[Document images with source code]

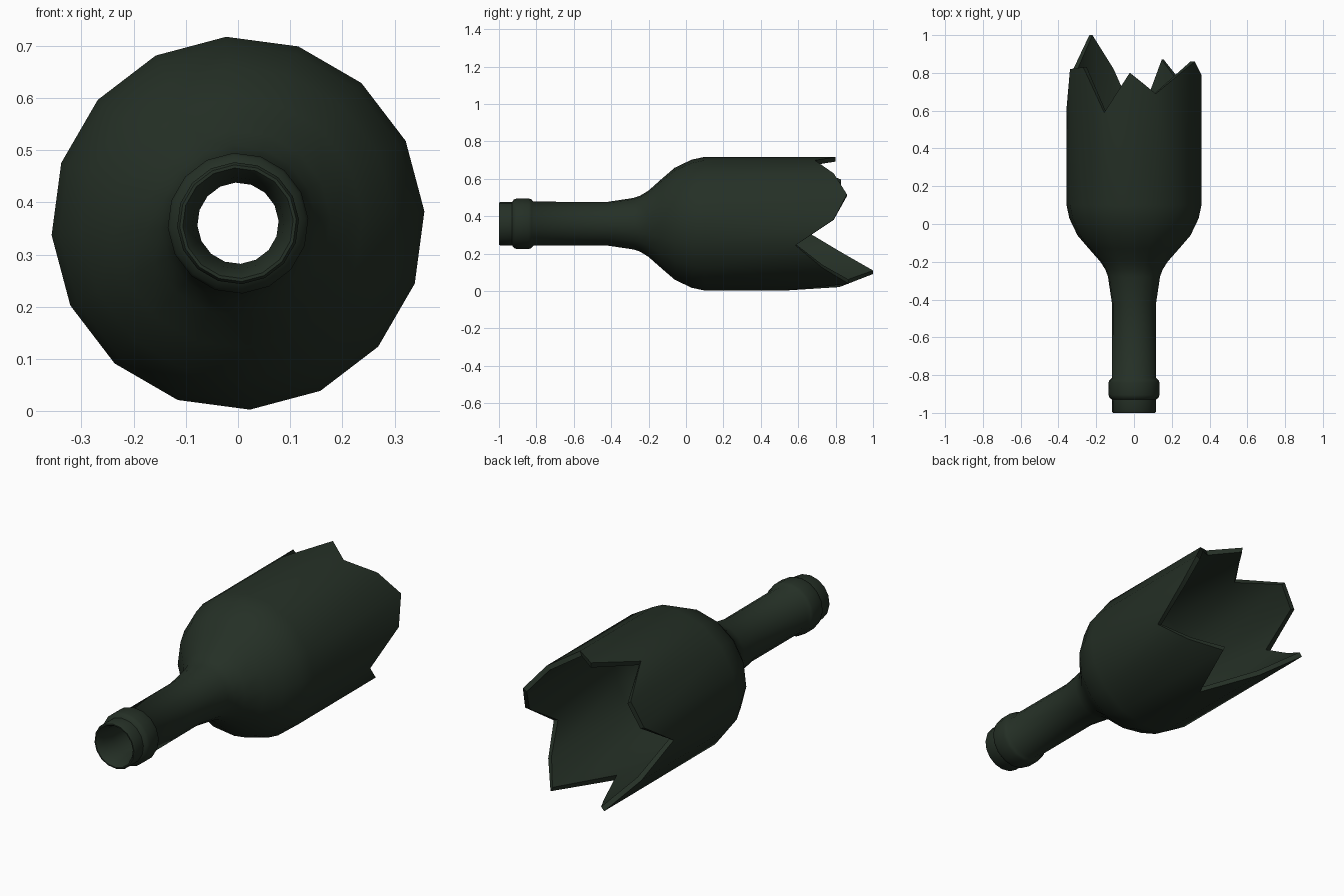
import bpy
import bmesh
import math

if "Cube" in bpy.data.objects:
    bpy.data.objects.remove(bpy.data.objects["Cube"], do_unlink=True)

SIDES = 16
TURN = math.radians(3.65)
AXIS_Z = 0.36
WALL = 0.025

# Dark green glass
glass = bpy.data.materials.new("dark green glass")
glass.use_nodes = True
colour = (0.018, 0.029, 0.019, 1)
glass.diffuse_color = colour
shader = glass.node_tree.nodes["Principled BSDF"]
shader.inputs["Base Color"].default_value = colour
shader.inputs["Roughness"].default_value = 0.6

# Outer profile as (y, radius): mouth, bead, neck, shoulder, body
outer = [(-1, 0.112), (-0.992, 0.117), (-0.93, 0.116), (-0.92, 0.13),
         (-0.905, 0.135), (-0.84, 0.135), (-0.826, 0.13), (-0.815, 0.118),
         (-0.42, 0.117), (-0.28, 0.138), (-0.245, 0.15), (-0.2, 0.178),
         (-0.13, 0.24), (-0.06, 0.3), (0.03, 0.343), (0.1, 0.358)]

# Inner profile, from the body back to the mouth
inner = [(0.1, 0.358 - WALL), (0.03, 0.317), (-0.06, 0.272), (-0.13, 0.212),
         (-0.21, 0.145), (-0.29, 0.1), (-0.42, 0.078), (-0.9, 0.078),
         (-0.96, 0.088), (-0.992, 0.1), (-1, 0.106)]

# Jagged break: y of the edge at each side, anticlockwise from +x
break_y = [0.79, 0.86, 0.79, 0.69, 0.8, 0.59, 0.83, 0.82,
           0.61, 0.82, 1.0, 0.82, 0.53, 0.87, 0.73, 0.585]

bm = bmesh.new()


def ring(radius, heights):
    """One ring of vertices around the bottle axis."""
    verts = []
    for i, y in enumerate(heights):
        a = TURN + math.tau * i / SIDES
        verts.append(bm.verts.new((radius * math.cos(a), y,
                                   AXIS_Z + radius * math.sin(a))))
    return verts


rings = [ring(r, [y] * SIDES) for y, r in outer]
rings.append(ring(0.358, break_y))
rings.append(ring(0.358 - WALL, break_y))
rings += [ring(r, [y] * SIDES) for y, r in inner]

# Skin the rings into one closed wall
for a, b in zip(rings, rings[1:] + rings[:1]):
    for i in range(SIDES):
        j = (i + 1) % SIDES
        bm.faces.new((a[i], a[j], b[j], b[i]))
bmesh.ops.recalc_face_normals(bm, faces=bm.faces)

mesh = bpy.data.meshes.new("broken_bottle")
bm.to_mesh(mesh)
bm.free()
mesh.materials.append(glass)
bottle = bpy.data.objects.new("broken_bottle", mesh)
bpy.context.collection.objects.link(bottle)

# Smooth glass with a crisp broken edge
bpy.ops.object.select_all(action="DESELECT")
bottle.select_set(True)
bpy.context.view_layer.objects.active = bottle
bpy.ops.object.shade_smooth_by_angle(angle=math.radians(50))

PROBLEM: Each line of the entries above that has the word "from" is to be copied.

FINAL ANSWER:
# Inner profile, from the body back to the mouth
# Jagged break: y of the edge at each side, anticlockwise from +x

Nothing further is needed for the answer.